DELANEY NOT AFRAID TO DREAM BIG
Few third year bowlers would have achieved the lofty heights that Stoke’s Steve Delaney has already enjoyed in his short career – let alone those playing with impaired vision.
Nominated for the Para Athlete of the Year (B1-B4) in this year’s Summerset Awards, news that Steve had won the category came as something of a shock to the Nelson junior.
Kicking the season off with a successful title defence in the B3/B4 Singles, Steve edged a thriller opposite Kerrin Wheeler in Auckland, before teaming up with Gordon Oldfield and claiming silver in the pairs – succumbing to a commanding display by former world champion James Dunn, of Paeroa.
But for someone that just three years ago picked up a bowl only by chance, the future possibilities in the sport has fuelled a strong link to achieving more in the months and years ahead.
In fact, Steve, who was last year selected for the Trans Tasman fixture that fell victim to COVID, makes no secret of his aspirations to represent New Zealand on the world stage – and with some early success under his belt, he’s not afraid to dream big.
“I was named in the Blind Jacks side to play in the Trans-Tasman, but unfortunately that never went ahead. So it’s now about looking at the next opportunity and I’m really hoping to get into that space and contest a world title.”
Though dreams aside for now, Steve is looking a little closer to home as he seeks more silverware within the Nelson Centre – something he is keen to build on following a win with his clubmates in the junior fours at Stoke last season.
“I’d really like to have a crack at a junior centre title, so having a good go at the Stoke junior titles and hopefully going on to the champion of champion event– that’s the target I’m setting myself.” For those unaware of the intricacies of blind bowls, the B4 category in which Steve competes in is for bowlers with no greater than 20 degrees of vision in each eye. To put that into context, the average sighted bowler has a normal vision of 160 degrees in each eye, and Steve himself is down to around 8 degrees in both.
Though, his lack of vision has certainly not held him back.
“(At club level and everyday bowls), I definitely hold my own, and when I come across players that don’t know me or my situation and they see my cane or Sally the dog – there is always the question, are you training that dog? – but no, I’m actually legally blind and it’s usually much to their astonishment.

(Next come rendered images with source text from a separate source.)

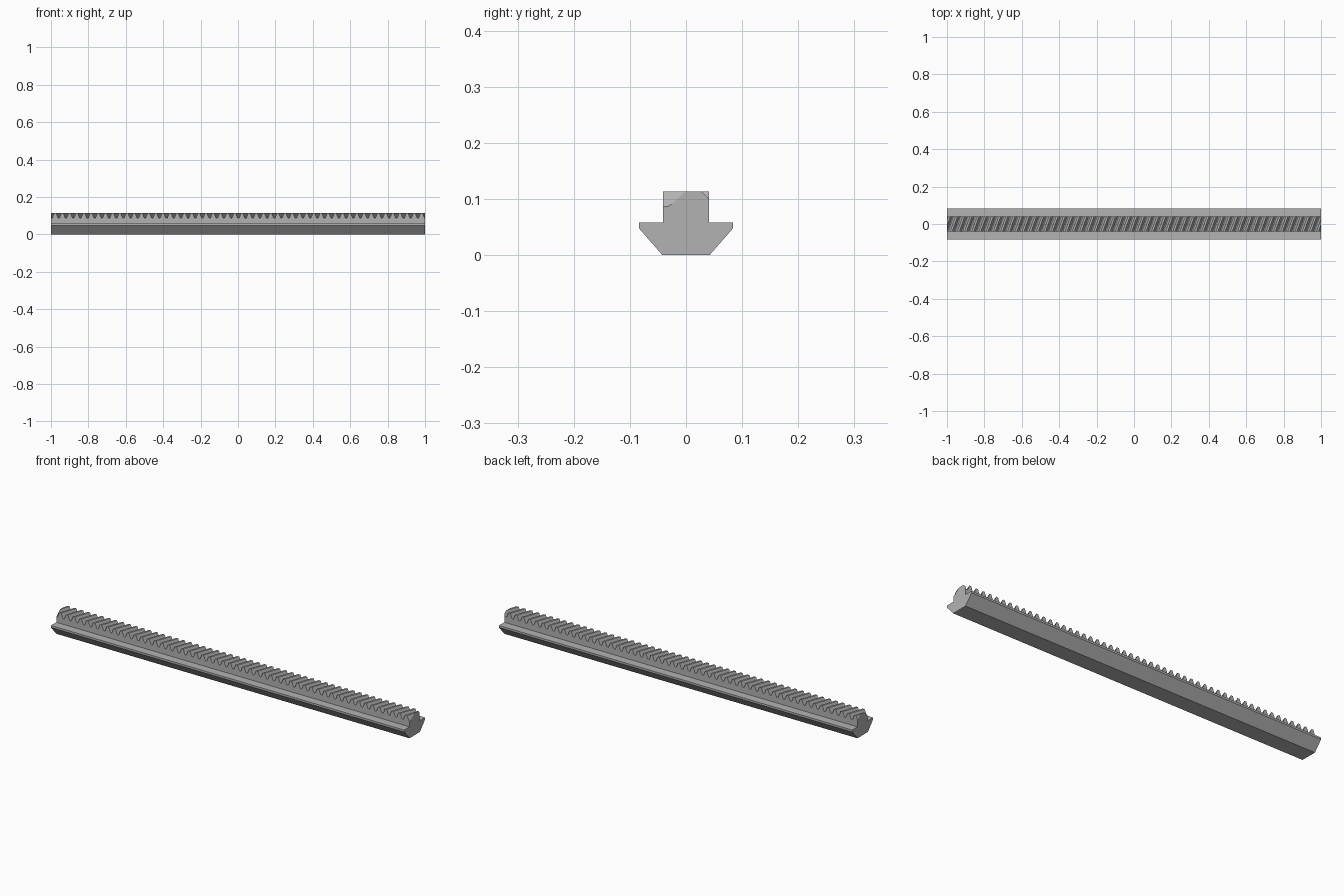
import bpy
import bmesh
import math

cube = bpy.data.objects.get("Cube")
if cube:
    bpy.data.objects.remove(cube, do_unlink=True)

HALF = 1.0                        # half the bar length
NECK = 0.041                      # half the neck width
SHOULDER, TIP = 0.058, 0.113      # bottom and top of the neck
PITCH = 0.0384
SLANT = math.tan(math.radians(19.5))

steel = bpy.data.materials.new("grey steel")
steel.use_nodes = True
colour = (0.45, 0.45, 0.45, 1)
steel.diffuse_color = colour
steel.node_tree.nodes["Principled BSDF"].inputs["Base Color"].default_value = colour


def sweep(name, sections):
    """Skin a row of matching closed sections and trim both ends square."""
    bm = bmesh.new()
    rings = [[bm.verts.new(p) for p in s] for s in sections]
    n = len(rings[0])
    for a, b in zip(rings, rings[1:]):
        for i in range(n):
            j = (i + 1) % n
            bm.faces.new((a[i], a[j], b[j], b[i]))
    bm.faces.new(rings[0])
    bm.faces.new(rings[-1])
    for side in (-1, 1):
        bmesh.ops.bisect_plane(bm, geom=bm.verts[:] + bm.edges[:] + bm.faces[:],
                               dist=1e-6, plane_co=(side * HALF, 0, 0),
                               plane_no=(side, 0, 0), clear_outer=True)
        rim = [e for e in bm.edges if e.is_boundary]
        if rim:
            bmesh.ops.contextual_create(bm, geom=rim)
    bmesh.ops.recalc_face_normals(bm, faces=bm.faces[:])
    mesh = bpy.data.meshes.new(name)
    bm.to_mesh(mesh)
    bm.free()
    mesh.materials.append(steel)
    obj = bpy.data.objects.new(name, mesh)
    bpy.context.collection.objects.link(obj)
    return obj


# Dovetail base rail
half_profile = [(0.042, 0), (0.084, 0.048), (0.084, SHOULDER)]
outline = half_profile + [(-y, z) for y, z in reversed(half_profile)]
sweep("base_rail", [[(x, y, z) for y, z in outline] for x in (-HALF, HALF)])

# Neck with slanted teeth: one groove profile repeated along the bar
half_groove = [(0.003, 0.087), (0.0055, 0.091), (0.014, TIP)]
groove = [(-u, z) for u, z in reversed(half_groove)] + half_groove
last_groove = HALF + NECK * SLANT
stations = [(last_groove + k * PITCH + u, z)
            for k in range(-55, 3) for u, z in groove]
sections = []
for x, z in stations:
    xf, xb = x - NECK * SLANT, x + NECK * SLANT
    sections.append([(xf, -NECK, SHOULDER), (xb, NECK, SHOULDER),
                     (xb, NECK, z), (xf, -NECK, z)])
sweep("toothed_neck", sections)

“But I live as normal a life as I can . . . and I really put the time into it.”
A former builder, Steve gives kudos to his father Colin, who up until recently has been his bowls director.
Now stepping aside for retirement, Colin will be replaced by Steve’s clubmate and friend Dave Parata, as the duo look to build on the Delaney momentum that has ensued in previous years.
“This award is as much as my fathers as it is mine, it’s been a pretty tough year to be honest – right up to going into that final at the nationals, there was a tremendous level of self-doubt, so it’s been a great year to get over the line.
“I’ll really miss my old man and all the experience he brings with the role, but with Dave on board, we gel on another level and it’s time for a new chapter and some new blood . . . so bring it on, let’s see what’s possible.”
Noticeably taken aback by the accolade, Steve is now looking towards next season as an opportunity to continue putting runs on the board. He’s tipping it with the optimistic potential to be one of his best yet – albeit only his fourth year.
“I’ll be putting all of the time in to achieving what I want to do, and let’s see where it takes me.
“It’s a huge honour to be recognised at this level . . . (to be fair) I was rapt just to be nominated, but to win the award . . . it’s pretty special.
“It’s been an awesome journey so far, and I intend to take it as far as I can . . . watch this space.”
*Steve Delaney is the 2020-21 Summerset Para Athlete of the Year (B1-B4)